A Family Story
Jean-Christophe Poizat – a Frenchman who came to New Zealand in 1991, fell in love with a Kiwi girl and made this country his home – then brought Maison Vauron to us together with his business partners, Peter and Scott.
“My family has been in the wine business in Saint-Etienne, southwest of Lyon since 1879,” says Jean-Christophe. “I was working for an English wine merchant when New Zealand wine was just beginning to get a ‘nose’ so I came here to learn about them. Six months later I met my wife, Di. The two best choices of my life have been coming to New Zealand and marrying my wife.”
Established in 1999
Maison Vauron entered the market on 1 September, 1999. “It was a big gamble at the time,” says Jean-Christophe. “We offered only French wine, though not to the extent that we do now. We still only stock French wine with the exception of two New Zealand wineries. One, Clos Henri, is owned by a French family; the other is Surveyor Thomson, owned by Kiwis who have vineyards in Burgundy and they make a pinot noir in Central Otago.
“It’s wonderful because Kiwis are big travellers and France has always been a popular destination even though France hasn’t always been kind. Kiwis have this fantastic attitude where they want to move on and that’s a great thing.”
Food & Wine
The tables are always filled with people enjoying the Tastings du Jour and whatever sensational recipe is on the menu because the wine is always accompanied by food – it’s all part of the experience. “It’s very casual, there’s nothing precious about it. We do wine-tastings every day where we serve three wines maybe a white, a rosè and a red. We have an amazing chef – Gilles Papst from the Alsace region – and he serves wonderful revisited recipes. There’s always a little bit of cheese within our cuisine. It might be just shavings but there will always be cheese,” says Jean-Christophe.
“We transport people to different wine regions in France for a couple of hours. Sometimes we might have a guest speaker – someone who lives, breathes and sweats wine. We tell the story of wine and take people to where it comes from. I’m lucky to have been given this by my ancestors. Wine is an artform and the story that goes with it is spectacular – the making of it and the people around it.”

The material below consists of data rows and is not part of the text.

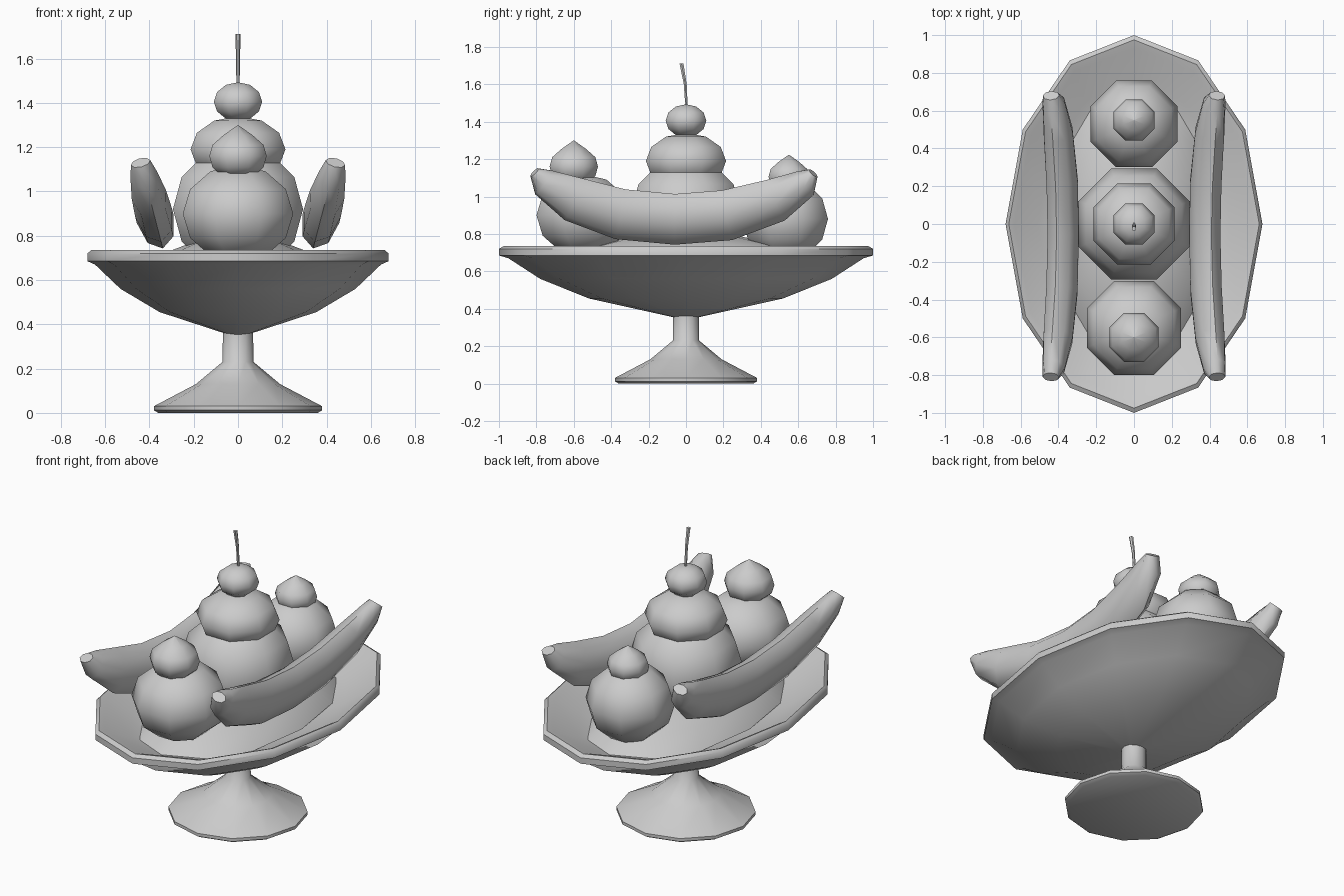
import bpy, bmesh, math
from mathutils import Vector

cube = bpy.data.objects.get("Cube")
if cube:
    bpy.data.objects.remove(cube, do_unlink=True)

grey = bpy.data.materials.new("plain grey")
grey.use_nodes = True
colour = (0.6, 0.6, 0.6, 1)
grey.diffuse_color = colour
grey.node_tree.nodes["Principled BSDF"].inputs["Base Color"].default_value = colour


def loft(name, rings, angle=50):
    """Skin a list of point rings and cap both ends."""
    bm = bmesh.new()
    loops = [[bm.verts.new(p) for p in ring] for ring in rings]
    n = len(loops[0])
    for a, b in zip(loops, loops[1:]):
        for i in range(n):
            j = (i + 1) % n
            bm.faces.new((a[i], a[j], b[j], b[i]))
    bm.faces.new(loops[0])
    bm.faces.new(loops[-1])
    bmesh.ops.remove_doubles(bm, verts=bm.verts, dist=0.0005)
    bmesh.ops.recalc_face_normals(bm, faces=bm.faces)
    mesh = bpy.data.meshes.new(name)
    bm.to_mesh(mesh)
    bm.free()
    mesh.materials.append(grey)
    obj = bpy.data.objects.new(name, mesh)
    bpy.context.collection.objects.link(obj)
    bpy.ops.object.select_all(action="DESELECT")
    obj.select_set(True)
    bpy.context.view_layer.objects.active = obj
    bpy.ops.object.shade_smooth_by_angle(angle=math.radians(angle))
    return obj


def turn(name, profile, sides, y=0, sx=1, sy=1, half_step=False, angle=50):
    """Turn a (radius, height) profile about an upright axis at y."""
    rings = []
    for r, z in profile:
        ring = []
        for i in range(sides):
            t = math.tau * (i + 0.5 * half_step) / sides
            ring.append((r * sx * math.cos(t), y + r * sy * math.sin(t), z))
        rings.append(ring)
    return loft(name, rings, angle)


def ball(r, z, h, steps=6):
    """Profile of a round ball with radius r and half height h."""
    return [(max(r * math.sin(math.pi * i / steps), 0.0001),
             z - h * math.cos(math.pi * i / steps)) for i in range(steps + 1)]


# Pedestal foot and stem
turn("foot", [(0.36, 0), (0.38, 0.012), (0.38, 0.03), (0.19, 0.13),
              (0.07, 0.23), (0.068, 0.38)], 12)

# Oval bowl with a rolled rim
turn("bowl", [(0.07, 0.355), (0.52, 0.455), (0.78, 0.56), (0.95, 0.67),
              (1, 0.685), (1, 0.72), (0.975, 0.735), (0.93, 0.72),
              (0.75, 0.64), (0.5, 0.58), (0.001, 0.55)], 12, sx=0.68)

# Low mound filling the bowl
turn("mound", [(1, 0.62), (0.8, 0.72), (0.4, 0.785), (0.001, 0.8)],
     12, sx=0.42, sy=0.75)

# Scoops, each an eight-sided ball
turn("middle_scoop", ball(0.318, 0.92, 0.29), 8, half_step=True)
turn("front_scoop", ball(0.27, 0.9, 0.22), 8, y=-0.55, half_step=True)
turn("back_scoop", ball(0.248, 0.88, 0.22), 8, y=0.53, half_step=True)
turn("top_scoop", ball(0.232, 1.19, 0.15), 8, half_step=True)


# Pointed cream dollops
def dollop(name, y, z, s):
    shape = [(0.08, 0), (0.125, 0.04), (0.14, 0.09), (0.125, 0.14),
             (0.07, 0.185), (0.001, 0.23)]
    turn(name, [(r * s, z + h * s) for r, h in shape], 8, y=y, half_step=True)


dollop("front_dollop", -0.6, 1.07, 1)
dollop("back_dollop", 0.55, 1.03, 0.84)

# Cherry and its bent stalk
turn("cherry", ball(0.118, 1.405, 0.088), 8, half_step=True)
stalk = [(0.004, 1.46, 0.007), (-0.004, 1.6, 0.009), (-0.024, 1.71, 0.012)]
loft("cherry_stalk", [[(r * math.cos(i * math.tau / 6), y + r * math.sin(i * math.tau / 6), z)
                       for i in range(6)] for y, z, r in stalk])

# Bananas leaning outward: y, height, half depth, half width along the curve
banana = [(-0.81, 1.13, 0.03, 0.045), (-0.76, 1.075, 0.08, 0.062),
          (-0.6, 0.985, 0.125, 0.08), (-0.35, 0.905, 0.14, 0.085),
          (-0.06, 0.878, 0.14, 0.085), (0.22, 0.9, 0.14, 0.085),
          (0.48, 0.98, 0.122, 0.08), (0.635, 1.07, 0.08, 0.062),
          (0.68, 1.125, 0.03, 0.045)]
for side, name in ((1, "left_banana"), (-1, "right_banana")):
    centres = [Vector((side * (0.375 + 0.26 * (z - 0.88)), y, z)) for y, z, h, w in banana]
    across = Vector((1, 0, -0.26 * side)).normalized()
    rings = []
    for k, c in enumerate(centres):
        along = centres[min(k + 1, len(centres) - 1)] - centres[max(k - 1, 0)]
        up = across.cross(along).normalized()
        h, w = banana[k][2:]
        rings.append([c + across * w * math.cos(i * math.tau / 8)
                      + up * h * math.sin(i * math.tau / 8) for i in range(8)])
    loft(name, rings)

Stocking The Shelves
Jean-Christophe travels to France twice a year. “I taste everything, every single thing you can buy here. I work like crazy for three weeks followed by two days in Paris by myself. It’s the most amazing city and I take that time to get my sanity back. I’ve got some wonderful clients who sometimes travel with me. That the great thing about wine, it’s all about sharing.”
“Perhaps it’s a coincidence or maybe because of some sort of blood affiliation, I don’t know, but in 1875, my great-great-grandfather came to this country as a young boat helper and went to Picton, Wellington and Auckland. I arrived 116 years later, and, hand on heart I can say I owe this country and Kiwis everything. There’s no way I would be where I am today if I’d settled in France, I sincerely believe my life wouldn’t be this good without New Zealand.”
Looking at the thriving hub that is Maison Vauron we can say feeling’s mutual.